▶ [Required work]: Below are some entries. Repeat exactly the lines from the one with "obj.scale = size" through the one with "rectangle(0.7, 0.098, 2.0, WALL)", and only those.

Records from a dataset
== Segment start ==
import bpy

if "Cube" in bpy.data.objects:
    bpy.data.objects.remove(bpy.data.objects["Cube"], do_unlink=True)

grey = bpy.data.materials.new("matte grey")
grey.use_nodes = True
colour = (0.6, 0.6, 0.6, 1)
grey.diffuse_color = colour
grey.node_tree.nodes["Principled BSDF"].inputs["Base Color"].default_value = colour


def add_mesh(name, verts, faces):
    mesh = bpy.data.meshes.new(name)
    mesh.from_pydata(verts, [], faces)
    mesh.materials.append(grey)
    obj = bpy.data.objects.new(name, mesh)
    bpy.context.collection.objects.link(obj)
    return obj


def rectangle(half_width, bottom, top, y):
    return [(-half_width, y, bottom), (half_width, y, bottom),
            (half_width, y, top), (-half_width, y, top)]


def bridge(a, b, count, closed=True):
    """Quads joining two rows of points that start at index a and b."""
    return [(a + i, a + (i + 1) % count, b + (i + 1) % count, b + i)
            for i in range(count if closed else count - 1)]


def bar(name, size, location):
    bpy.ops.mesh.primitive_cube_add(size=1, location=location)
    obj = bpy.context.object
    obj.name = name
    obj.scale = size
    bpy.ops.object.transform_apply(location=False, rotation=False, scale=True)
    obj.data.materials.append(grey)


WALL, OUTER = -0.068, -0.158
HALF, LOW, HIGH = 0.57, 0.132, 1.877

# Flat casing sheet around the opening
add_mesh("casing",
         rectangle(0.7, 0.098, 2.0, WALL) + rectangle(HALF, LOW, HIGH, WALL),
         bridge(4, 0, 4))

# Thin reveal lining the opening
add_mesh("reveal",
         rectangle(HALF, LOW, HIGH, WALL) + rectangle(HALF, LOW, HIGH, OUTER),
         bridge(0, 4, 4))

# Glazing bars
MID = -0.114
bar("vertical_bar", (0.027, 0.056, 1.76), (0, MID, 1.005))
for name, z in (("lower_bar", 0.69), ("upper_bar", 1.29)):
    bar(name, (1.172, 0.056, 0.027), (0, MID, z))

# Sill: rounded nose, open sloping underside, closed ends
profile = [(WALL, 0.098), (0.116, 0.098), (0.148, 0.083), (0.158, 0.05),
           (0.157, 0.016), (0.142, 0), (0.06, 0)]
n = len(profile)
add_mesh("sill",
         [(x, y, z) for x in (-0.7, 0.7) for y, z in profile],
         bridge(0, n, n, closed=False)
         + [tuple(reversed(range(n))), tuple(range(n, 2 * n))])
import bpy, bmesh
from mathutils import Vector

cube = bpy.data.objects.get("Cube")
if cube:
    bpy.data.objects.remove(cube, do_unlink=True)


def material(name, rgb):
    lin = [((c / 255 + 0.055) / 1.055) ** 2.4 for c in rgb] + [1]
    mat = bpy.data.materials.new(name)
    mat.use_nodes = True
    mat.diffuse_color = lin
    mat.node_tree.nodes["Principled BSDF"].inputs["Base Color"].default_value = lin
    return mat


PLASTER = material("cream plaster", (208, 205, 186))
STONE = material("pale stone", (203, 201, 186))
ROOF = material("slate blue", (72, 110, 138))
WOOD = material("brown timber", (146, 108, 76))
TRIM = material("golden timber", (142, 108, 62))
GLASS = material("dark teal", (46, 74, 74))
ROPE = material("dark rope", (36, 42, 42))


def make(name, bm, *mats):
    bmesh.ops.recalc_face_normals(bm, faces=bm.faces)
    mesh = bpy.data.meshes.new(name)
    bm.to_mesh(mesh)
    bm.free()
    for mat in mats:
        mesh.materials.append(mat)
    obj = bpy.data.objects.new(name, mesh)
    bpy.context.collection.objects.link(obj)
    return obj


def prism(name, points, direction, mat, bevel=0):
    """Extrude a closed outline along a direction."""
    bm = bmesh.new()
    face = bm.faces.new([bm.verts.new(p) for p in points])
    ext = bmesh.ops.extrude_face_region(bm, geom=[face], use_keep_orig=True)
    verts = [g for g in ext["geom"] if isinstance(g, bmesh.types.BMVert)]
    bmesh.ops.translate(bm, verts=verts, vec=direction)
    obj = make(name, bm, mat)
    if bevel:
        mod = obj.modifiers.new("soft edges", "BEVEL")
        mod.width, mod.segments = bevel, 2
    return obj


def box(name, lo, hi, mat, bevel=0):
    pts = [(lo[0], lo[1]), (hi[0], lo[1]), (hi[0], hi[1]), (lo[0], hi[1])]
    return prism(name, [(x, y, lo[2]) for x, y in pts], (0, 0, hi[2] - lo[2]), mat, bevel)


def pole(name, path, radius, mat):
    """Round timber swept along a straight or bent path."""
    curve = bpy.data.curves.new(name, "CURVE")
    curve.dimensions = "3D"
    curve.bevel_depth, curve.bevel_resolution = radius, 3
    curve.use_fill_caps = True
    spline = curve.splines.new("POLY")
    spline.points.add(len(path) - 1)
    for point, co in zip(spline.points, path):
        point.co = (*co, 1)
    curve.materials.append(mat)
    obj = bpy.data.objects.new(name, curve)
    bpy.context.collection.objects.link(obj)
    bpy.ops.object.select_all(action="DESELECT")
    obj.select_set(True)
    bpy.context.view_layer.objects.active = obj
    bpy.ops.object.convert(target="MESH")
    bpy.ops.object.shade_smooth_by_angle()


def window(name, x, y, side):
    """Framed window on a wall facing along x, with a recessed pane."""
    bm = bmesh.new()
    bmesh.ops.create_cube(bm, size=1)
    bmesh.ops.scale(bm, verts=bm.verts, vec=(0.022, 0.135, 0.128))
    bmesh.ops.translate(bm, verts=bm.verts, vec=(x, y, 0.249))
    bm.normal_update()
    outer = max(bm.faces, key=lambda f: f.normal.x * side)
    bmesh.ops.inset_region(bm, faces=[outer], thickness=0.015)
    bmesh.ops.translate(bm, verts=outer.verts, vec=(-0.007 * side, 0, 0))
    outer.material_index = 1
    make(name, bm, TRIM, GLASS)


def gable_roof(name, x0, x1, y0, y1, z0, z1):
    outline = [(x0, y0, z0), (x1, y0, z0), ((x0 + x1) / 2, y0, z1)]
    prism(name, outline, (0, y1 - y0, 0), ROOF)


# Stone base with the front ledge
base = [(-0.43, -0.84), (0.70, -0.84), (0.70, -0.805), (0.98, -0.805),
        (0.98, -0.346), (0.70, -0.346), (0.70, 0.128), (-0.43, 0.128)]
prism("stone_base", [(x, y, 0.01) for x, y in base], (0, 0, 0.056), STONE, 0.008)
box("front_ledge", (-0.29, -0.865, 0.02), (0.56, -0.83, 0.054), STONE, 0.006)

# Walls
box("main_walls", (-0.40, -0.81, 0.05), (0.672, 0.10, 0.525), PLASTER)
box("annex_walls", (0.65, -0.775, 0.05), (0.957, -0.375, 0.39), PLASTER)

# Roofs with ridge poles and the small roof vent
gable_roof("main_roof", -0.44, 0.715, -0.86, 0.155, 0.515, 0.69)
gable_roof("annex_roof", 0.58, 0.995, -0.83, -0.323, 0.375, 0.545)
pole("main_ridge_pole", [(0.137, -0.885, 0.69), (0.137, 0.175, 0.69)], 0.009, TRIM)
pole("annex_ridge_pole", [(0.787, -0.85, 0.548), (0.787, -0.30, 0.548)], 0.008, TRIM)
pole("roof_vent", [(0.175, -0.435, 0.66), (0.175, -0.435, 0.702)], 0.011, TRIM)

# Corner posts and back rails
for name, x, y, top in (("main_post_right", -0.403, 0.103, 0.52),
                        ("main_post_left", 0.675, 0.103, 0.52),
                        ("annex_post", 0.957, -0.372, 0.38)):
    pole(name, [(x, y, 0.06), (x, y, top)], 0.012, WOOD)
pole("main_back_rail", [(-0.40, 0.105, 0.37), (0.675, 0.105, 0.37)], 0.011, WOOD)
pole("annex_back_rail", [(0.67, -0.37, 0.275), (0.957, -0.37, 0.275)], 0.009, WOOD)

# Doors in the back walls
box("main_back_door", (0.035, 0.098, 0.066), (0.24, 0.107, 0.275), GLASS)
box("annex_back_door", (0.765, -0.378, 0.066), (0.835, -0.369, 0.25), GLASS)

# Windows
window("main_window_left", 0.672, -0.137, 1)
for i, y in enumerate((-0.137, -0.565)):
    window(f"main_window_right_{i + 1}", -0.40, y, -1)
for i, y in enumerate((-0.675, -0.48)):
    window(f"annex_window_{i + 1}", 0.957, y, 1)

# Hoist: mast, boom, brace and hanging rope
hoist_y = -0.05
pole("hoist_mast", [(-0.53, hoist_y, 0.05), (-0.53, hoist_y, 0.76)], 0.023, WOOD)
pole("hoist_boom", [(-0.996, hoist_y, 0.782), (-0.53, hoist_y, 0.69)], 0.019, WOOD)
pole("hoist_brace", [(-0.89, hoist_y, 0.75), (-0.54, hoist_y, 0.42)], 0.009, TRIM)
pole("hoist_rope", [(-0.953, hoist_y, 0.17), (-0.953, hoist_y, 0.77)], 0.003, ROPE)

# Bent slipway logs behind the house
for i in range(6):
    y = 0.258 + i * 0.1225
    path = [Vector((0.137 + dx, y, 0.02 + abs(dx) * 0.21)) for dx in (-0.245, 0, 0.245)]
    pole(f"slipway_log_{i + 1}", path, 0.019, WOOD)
== Segment end ==
▶ [Task solution]:
    obj.scale = size
    bpy.ops.object.transform_apply(location=False, rotation=False, scale=True)
    obj.data.materials.append(grey)


WALL, OUTER = -0.068, -0.158
HALF, LOW, HIGH = 0.57, 0.132, 1.877

# Flat casing sheet around the opening
add_mesh("casing",
         rectangle(0.7, 0.098, 2.0, WALL) + rectangle(HALF, LOW, HIGH, WALL),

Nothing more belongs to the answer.